NDP MPP Kristin Wong-Tam says hate crimes based on sexual orientation have risen 107 per cent in recent years.
"Acts of hateful, homophobia, and transphobia are showing up in schools, libraries, as well as restaurants, municipal councils, and places of worship. Pride celebrations across Ontario are seeing costs for security and insurance go up as they receive threats of violence and disruption," says Wong-Tam.
Wong-Tam points to the attacks against 2SLGBTQIA people in the United States, especially against transgendered youth.
The American Civil Liberties Union identifies 491 pieces of legislation aimed directly at 2SLGBTQIA communities.
"In Canada, we often are warned about the dangers of importing hate from the US. Sometimes we are complacent believing that Canada is somehow immune to hate and bigotry," says Wong-Tam.
It is why some members of the clergy in Ontario are speaking out.
More than 500 have signed a letter in support of the 2SLGBTQIA communities and denouncing the escalating hate directed at them.
Reverend Jeffrey Dale, the Minister for Justice and Faith Formation for Shining Waters Regional Council and Canadian Shield Regional Council in the United Church of Canada, Reverend Jeffrey Dale, with the United Church of Canada, says clergy of denominations are speaking out to proclaim that everyone deserves to be loved, respected, and accepted.
"We are committed to respectful and compassionate dialogue as we seek to bridge differences, foster understanding, and work towards reconciliation. Knowing that unity does not require a uniformity of belief, we who sign this statement are committed to embodying the love, compassion, and justice of Jesus Christ," says Rev. Dale.
"And together today, we raise our voices and let our actions contribute to a world where individuals of all sexual orientations and all gender identities are embraced, celebrated, and afforded equal rights and opportunities."

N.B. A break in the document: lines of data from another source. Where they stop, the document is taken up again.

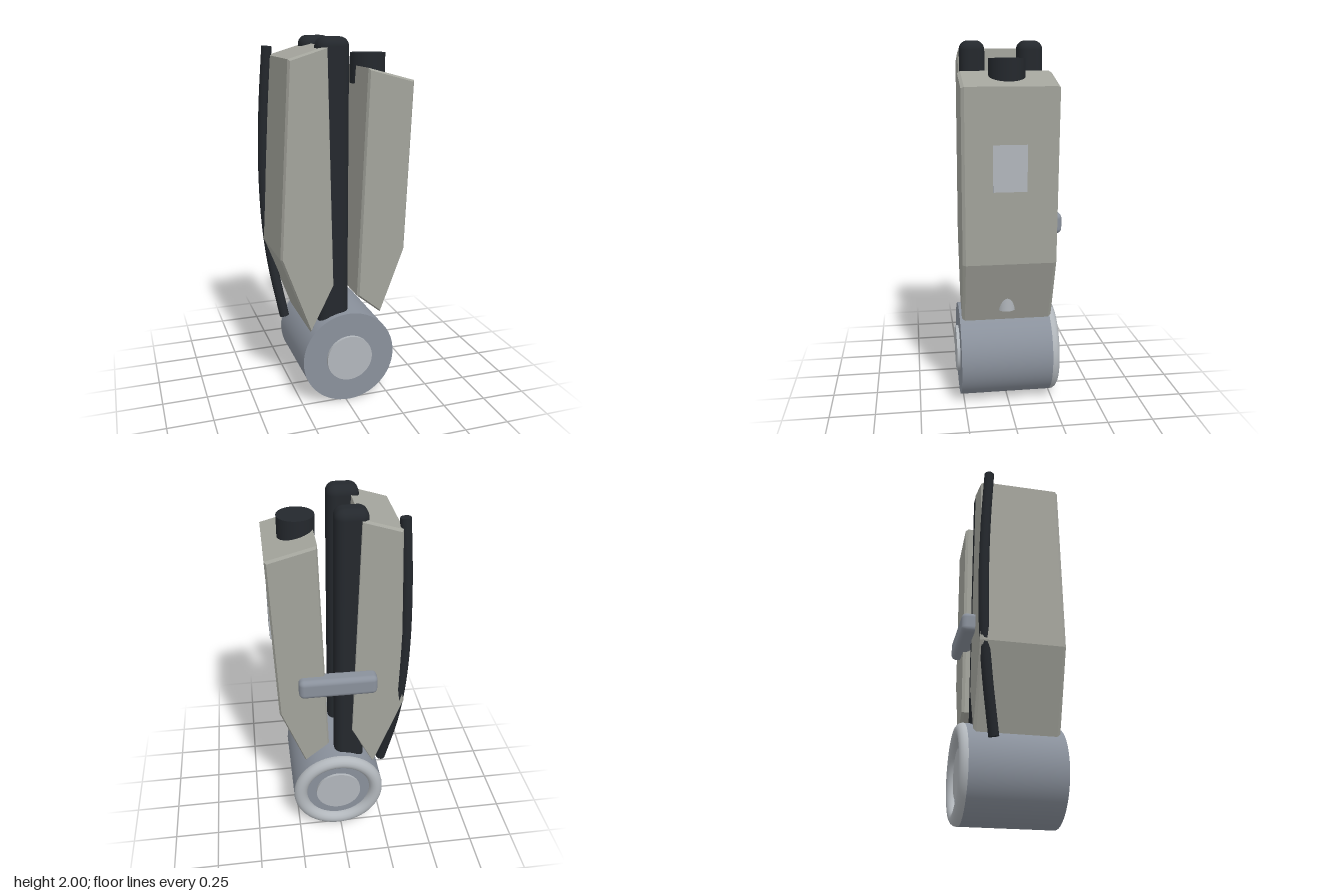
import * as THREE from 'three';
import { RoundedBoxGeometry } from 'three/addons/geometries/RoundedBoxGeometry.js';

const paint = (color) => new THREE.MeshStandardMaterial({ color });

export function createModel() {
  const model = new THREE.Group();
  model.name = 'twinPanelUnit';
  const shell = paint(0xa3a49c);
  const steel = paint(0x8a919c);
  const light = paint(0xb2b7bc);
  const black = paint(0x24282d);

  const add = (name, geometry, material, x = 0, y = 0, z = 0) => {
    const mesh = new THREE.Mesh(geometry, material);
    mesh.name = name;
    mesh.position.set(x, y, z);
    model.add(mesh);
    return mesh;
  };

  // Cylinder lying along z between two depths
  const drumPart = (name, radius, z0, z1, material) =>
    add(name, new THREE.CylinderGeometry(radius, radius, z1 - z0, 64), material, 0.015, 0.265, (z0 + z1) / 2)
      .rotateX(Math.PI / 2);

  // Foot drum with front and back hubs and a rolled back rim
  drumPart('drum', 0.263, -0.245, 0.268, steel);
  drumPart('frontHub', 0.13, 0.26, 0.285, light);
  drumPart('backHub', 0.13, -0.26, -0.23, light);
  add('backRim', new THREE.TorusGeometry(0.225, 0.039, 16, 64), light, 0.015, 0.265, -0.245);

  // Side panels: bevelled outlines extruded along z
  const panel = (name, outline, z0, z1) => {
    const bevel = 0.016;
    const shape = new THREE.Shape(outline.map(([x, y]) => new THREE.Vector2(x, y)));
    const geometry = new THREE.ExtrudeGeometry(shape, {
      depth: z1 - z0 - 2 * bevel,
      bevelThickness: bevel, bevelSize: 0.01, bevelOffset: -0.01, bevelSegments: 1,
    });
    add(name, geometry, shell, 0, 0, z0 + bevel);
  };
  panel('rightPanel', [[-0.3, 1.895], [-0.357, 0.865], [-0.195, 0.43], [-0.06, 0.69], [-0.093, 1.957]], -0.213, 0.24);
  panel('leftPanel', [[0.115, 1.847], [0.066, 0.62], [0.203, 0.508], [0.336, 0.865], [0.368, 1.78]], -0.235, 0.26);

  // Two rounded uprights standing in the drum
  for (const [name, z] of [['frontUpright', 0.169], ['backUpright', -0.143]]) {
    add(name, new RoundedBoxGeometry(0.168, 1.6, 0.131, 5, 0.048), black, -0.056, 1.2, z);
  }

  // Fittings on the left panel
  add('topCap', new THREE.CylinderGeometry(0.095, 0.095, 0.16, 48), black, 0.197, 1.832, 0.012);
  add('sidePlate', new THREE.BoxGeometry(0.05, 0.295, 0.175), light, 0.333, 1.402, 0.015);
  add('drainStub', new THREE.CylinderGeometry(0.05, 0.05, 0.1, 32), light, 0.204, 0.62, 0.015);

  // Crossbar joining the panels at the back
  add('backBar', new RoundedBoxGeometry(0.42, 0.112, 0.094, 4, 0.028), steel, 0.018, 1.045, -0.238);

  // Bowed hose along the outer back corner
  const path = new THREE.CatmullRomCurve3([
    [-0.313, 1.943, -0.17], [-0.335, 1.6, -0.19], [-0.344, 1.25, -0.198],
    [-0.335, 0.95, -0.19], [-0.31, 0.7, -0.167], [-0.257, 0.39, -0.12],
  ].map((p) => new THREE.Vector3(...p)));
  add('hose', new THREE.TubeGeometry(path, 28, 0.028, 10, false), black);
  for (const [name, t, sign] of [['hoseTopEnd', 0, -1], ['hoseBottomEnd', 1, 1]]) {
    const end = add(name, new THREE.CircleGeometry(0.028, 10), black);
    const at = path.getPointAt(t);
    end.position.copy(at);
    end.lookAt(at.clone().addScaledVector(path.getTangentAt(t), sign));
  }
  return model;
}
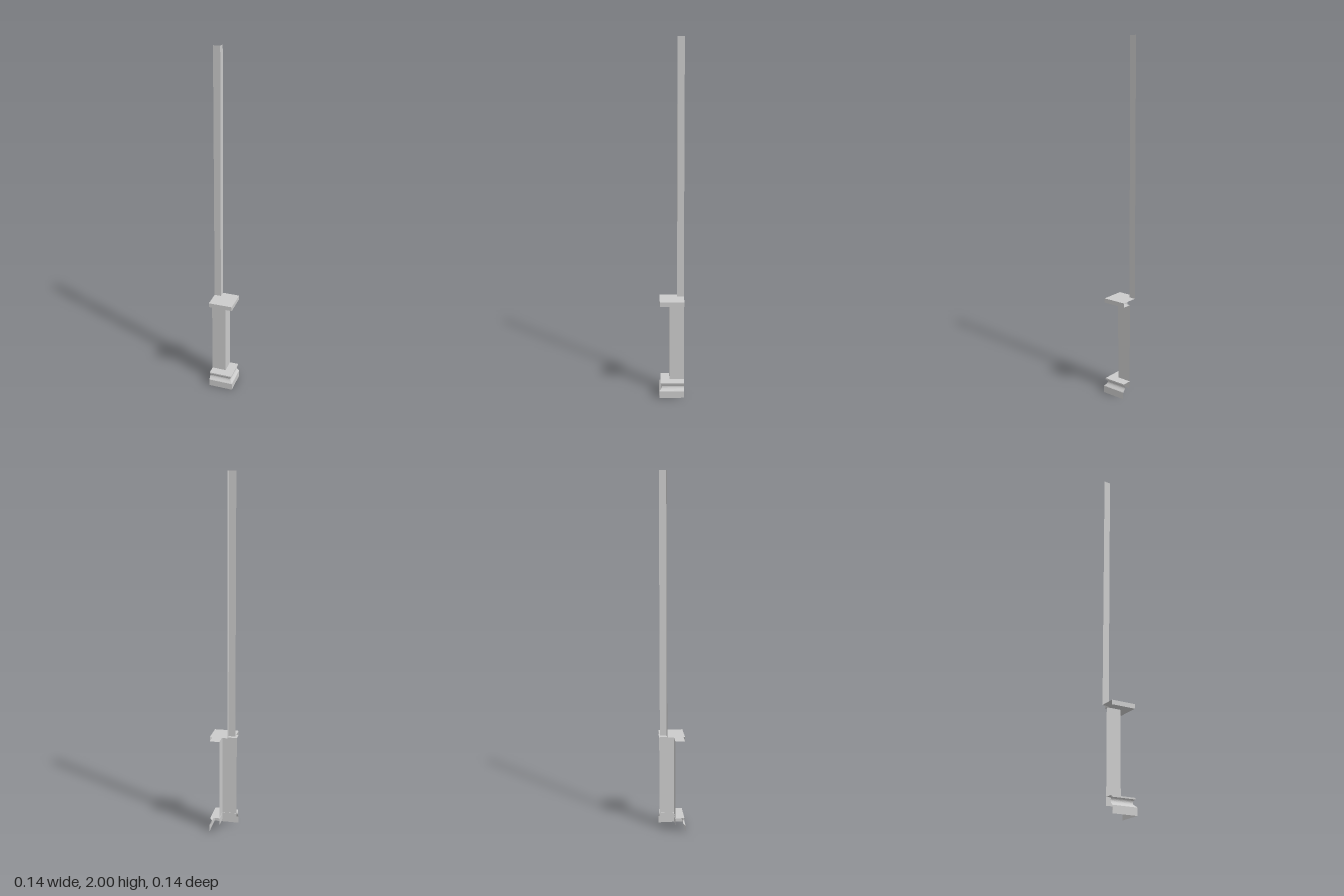
import * as THREE from 'three';

const EDGE = -0.071; // the two open sides of the quarter column

// Sweeps a profile of [reach, height] points around the column's outer corner.
function cornerShell(name, profile) {
  const path = ([r, y]) => [[EDGE, y, r], [r, y, r], [r, y, EDGE]];
  const positions = [];
  for (let i = 0; i < profile.length - 1; i++) {
    const low = path(profile[i]);
    const high = path(profile[i + 1]);
    for (let j = 0; j < 2; j++) {
      positions.push(...low[j], ...low[j + 1], ...high[j + 1]);
      positions.push(...low[j], ...high[j + 1], ...high[j]);
    }
  }
  const geometry = new THREE.BufferGeometry();
  geometry.setAttribute('position', new THREE.Float32BufferAttribute(positions, 3));
  geometry.computeVertexNormals();
  const material = new THREE.MeshStandardMaterial({ color: 0xcccccc, side: THREE.DoubleSide });
  const mesh = new THREE.Mesh(geometry, material);
  mesh.name = name;
  return mesh;
}

export function createModel() {
  const group = new THREE.Group();
  group.name = 'cornerColumn';

  // Base moulding: plinth, concave cove, lip and flat top, open underneath
  const cove = new THREE.CubicBezierCurve(
    new THREE.Vector2(0.069, 0.043),
    new THREE.Vector2(0.052, 0.057),
    new THREE.Vector2(0.050, 0.068),
    new THREE.Vector2(0.064, 0.080)
  ).getPoints(10).map((p) => [p.x, p.y]);
  group.add(cornerShell('baseMoulding', [[0.071, 0], [0.071, 0.04], ...cove, [0.064, 0.088], [0.01, 0.088]]));

  // Pedestal, reaching down inside the base
  group.add(cornerShell('pedestal', [[0.012, 0.045], [0.012, 0.547]]));

  // Cap slab around the foot of the post
  group.add(cornerShell('cap', [[0.012, 0.547], [0.066, 0.547], [0.066, 0.572], [-0.033, 0.572]]));

  // Tall slender post
  group.add(cornerShell('post', [[-0.033, 0.572], [-0.033, 2]]));

  return group;
}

Reverend June Joplin, an associate pastor of programs and congressional care at the Metropolitan Church of Toronto, says too many people are using faith as a justification to condemn, marginalize and incite violence upon the 2SLGBTQIA community.
"No matter how loudly these hateful voices are amplified, they are not the only voices," says Rev. Joplin.
"Pride Month is and has been for many years a joyful time in our community, and I want our community to reflect upon that and embrace that."